Ofgem yesterday slammed a £10.5 million fine, believed to be the largest of its kind to date, as it revealed the company’s “prolonged and extensive” mis-selling and published details of the “lies” told to consumers to get more people to switch to SSE, including cold calls, in-store and doorstep sales.
John, who claims he worked for SSE as part of its sales team but was made redundant last year, told BBC Radio 5 live about “Colleagues signing empty houses in order to earn commission, falsifying figures from bills, switching the usage to make savings, just down-right lies to trick customers to sign.”
The sales agents were allegedly also told to say “anything to get the deal” and were given tips on how to make a sale if they struggled: “They’d say to people that they were put on foreign tariff systems – like npower is owned by a German utility – and they’d say because they were British, we’re affiliated with the people that supply you so we’re cheaper.
“On the paper, they’d put the customer had been paying their bill quarterly when they’d been paying direct debit in order to make an extra saving.”

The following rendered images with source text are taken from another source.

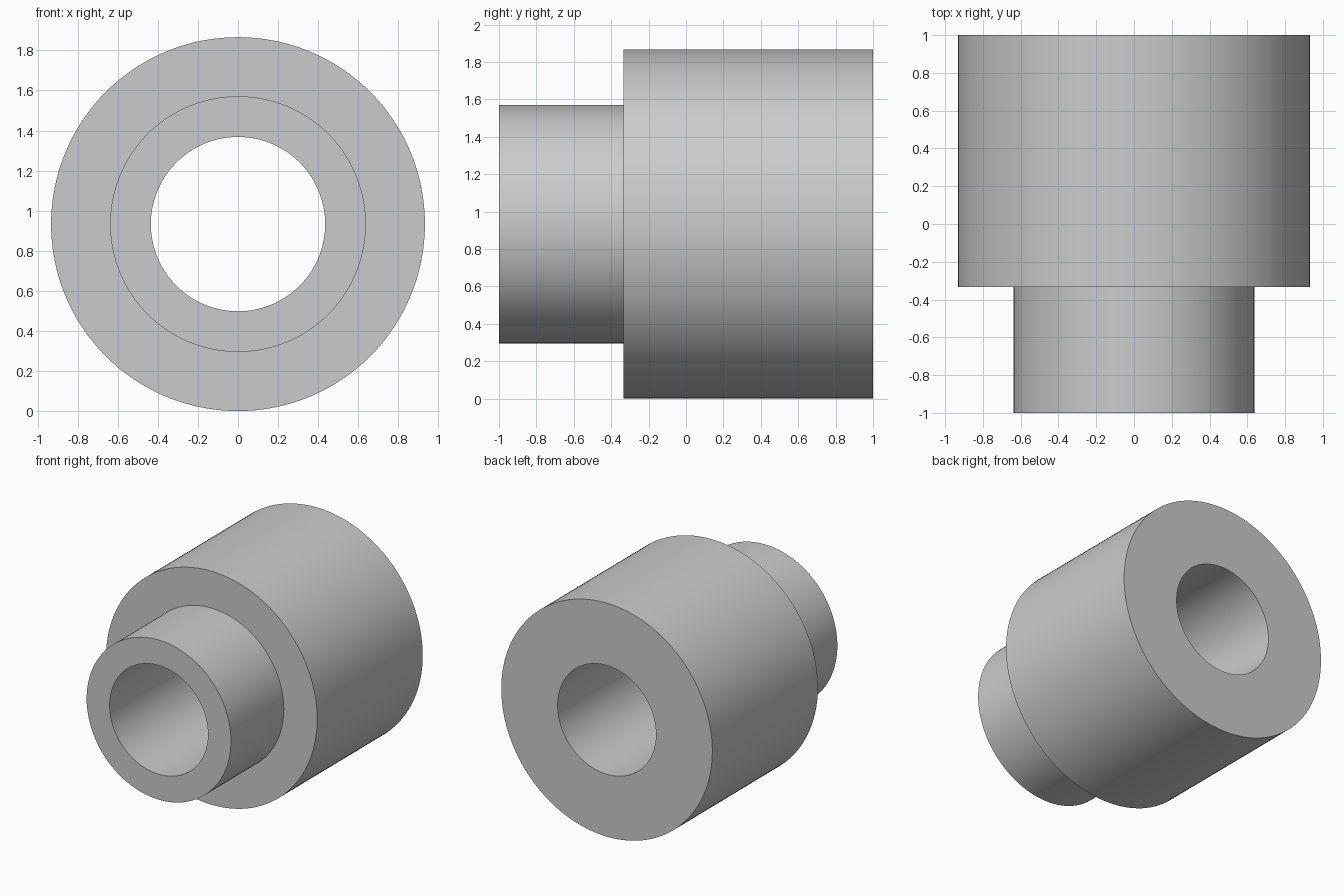
import bpy
import bmesh
import math
from mathutils import Vector, Matrix

cube = bpy.data.objects.get("Cube")
if cube:
    bpy.data.objects.remove(cube, do_unlink=True)

SEGMENTS = 128
BODY_R, NECK_R, BORE_R = 0.933, 0.638, 0.435
FRONT, SHOULDER, BACK = -1.0, -0.333, 1.0

# Plain grey metal
grey = bpy.data.materials.new("grey metal")
grey.use_nodes = True
colour = (0.6, 0.6, 0.6, 1)
grey.diffuse_color = colour
grey.node_tree.nodes["Principled BSDF"].inputs["Base Color"].default_value = colour

# Closed half-section as (radius, y): bore, neck, shoulder, body
profile = [(BORE_R, FRONT), (NECK_R, FRONT), (NECK_R, SHOULDER),
           (BODY_R, SHOULDER), (BODY_R, BACK), (BORE_R, BACK)]

# Revolve the section around the y axis
bm = bmesh.new()
verts = [bm.verts.new((r, y, 0)) for r, y in profile]
edges = [bm.edges.new((verts[i - 1], verts[i])) for i in range(len(verts))]
bmesh.ops.spin(bm, geom=verts + edges, cent=(0, 0, 0), axis=(0, 1, 0),
               angle=math.tau, steps=SEGMENTS, use_duplicate=False)
bmesh.ops.remove_doubles(bm, verts=bm.verts, dist=0.0001)
bmesh.ops.recalc_face_normals(bm, faces=bm.faces)
bmesh.ops.translate(bm, verts=bm.verts, vec=(0, 0, BODY_R))

mesh = bpy.data.meshes.new("stepped_bushing")
bm.to_mesh(mesh)
bm.free()
mesh.materials.append(grey)
bushing = bpy.data.objects.new("stepped_bushing", mesh)
bpy.context.collection.objects.link(bushing)

# Smooth round walls, crisp rims
bpy.ops.object.select_all(action="DESELECT")
bushing.select_set(True)
bpy.context.view_layer.objects.active = bushing
bpy.ops.object.shade_smooth_by_angle(angle=math.radians(30))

John added the fine was just a “drop in the ocean” considering the profits the energy firm made last year and believed the reason for stopping doorstep sales is because SSE “knew they were in hot water for what they’d done” and believed the fine was going to be less if they stopped the sales technique.
SSE said it “apologised unreservedly” for the breaches that were made and said it has been working for the last two years to transform its sales processes, including stopping doorstep selling and introducing a £5million compensation fund so customers who believe they may have lost money can claim it back.

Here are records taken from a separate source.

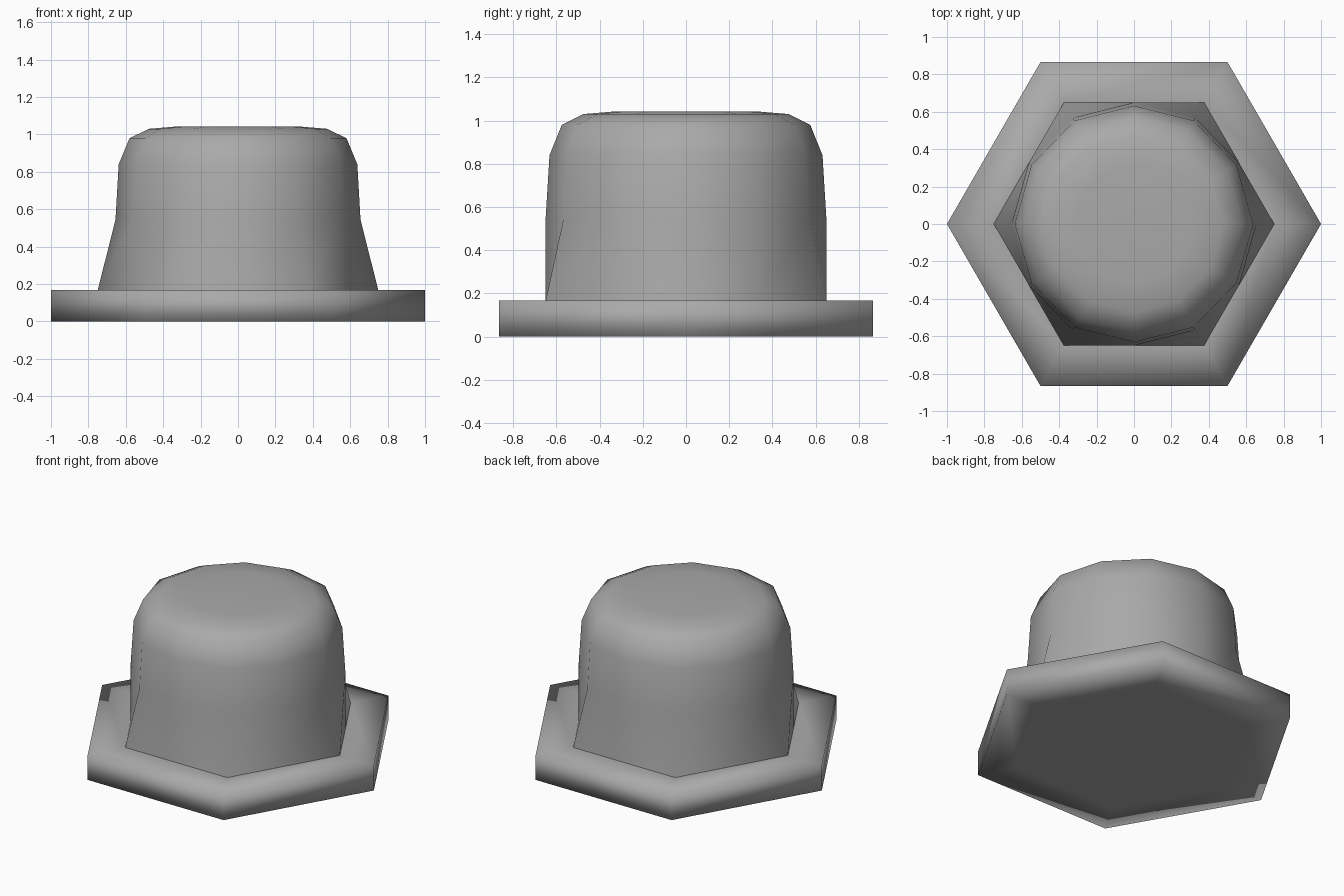
import bpy
import bmesh
from math import cos, sin, pi

# Remove the default object
cube = bpy.data.objects.get("Cube")
if cube:
    bpy.data.objects.remove(cube, do_unlink=True)

# Single grey finish
grey = bpy.data.materials.new("plain_grey")
grey.use_nodes = True
colour = (0.4, 0.4, 0.4, 1)
grey.diffuse_color = colour
grey.node_tree.nodes["Principled BSDF"].inputs["Base Color"].default_value = colour


def stacked_rings(name, sides, rings):
    """Bridge rings of (z, even radius, odd radius) and cap both ends."""
    bm = bmesh.new()
    loops = []
    for z, even, odd in rings:
        loop = []
        for i in range(sides):
            r = odd if i % 2 else even
            a = 2 * pi * i / sides
            loop.append(bm.verts.new((r * cos(a), r * sin(a), z)))
        loops.append(loop)
    for low, high in zip(loops, loops[1:]):
        for i in range(sides):
            j = (i + 1) % sides
            bm.faces.new((low[i], low[j], high[j], high[i]))
    bm.faces.new(loops[0][::-1])
    bm.faces.new(loops[-1])
    for f in bm.faces:
        f.smooth = True
    mesh = bpy.data.meshes.new(name)
    bm.to_mesh(mesh)
    bm.free()
    mesh.materials.append(grey)
    obj = bpy.data.objects.new(name, mesh)
    bpy.context.collection.objects.link(obj)
    return obj


# Hexagonal flange, with inner rings so the rim shades softly
TOP = 0.167
stacked_rings("hex_flange", 6, [
    (0, 0.75, 0.75), (0, 1, 1), (TOP, 1, 1), (TOP, 0.75, 0.75)])

# Crown: a hexagonal foot blending into a rounded twelve-sided cap
stacked_rings("rounded_crown", 12, [
    (TOP, 0.75, 0.65),
    (0.545, 0.655, 0.65),
    (0.84, 0.638, 0.632),
    (0.98, 0.58, 0.575),
    (1.03, 0.475, 0.475),
    (1.043, 0.32, 0.32)])

# Keep the crown's open foot crisp where it meets the flange
crown = bpy.data.objects["rounded_crown"]
bm = bmesh.new()
bm.from_mesh(crown.data)
foot = [f for f in bm.faces if f.normal.z < -0.9]
bmesh.ops.delete(bm, geom=foot, context="FACES_ONLY")
bm.to_mesh(crown.data)
bm.free()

A member of the Energy and Climate Change Select Committee said SSE have been “extremely successful” in lying to people and hoped the fine will make them change their sales processes.
Peter Lilley MP said: “If I were a shareholder, I’d be pretty appalled that nobody at a higher level… seems to have lost anything but the annual bonus and I’d want to know why not.”
He added the UK Select Committee have suggested that there should be a system or a mobile phone app where consumers can feed in their energy usage for the last year and find out which company tariff best suits the particular household.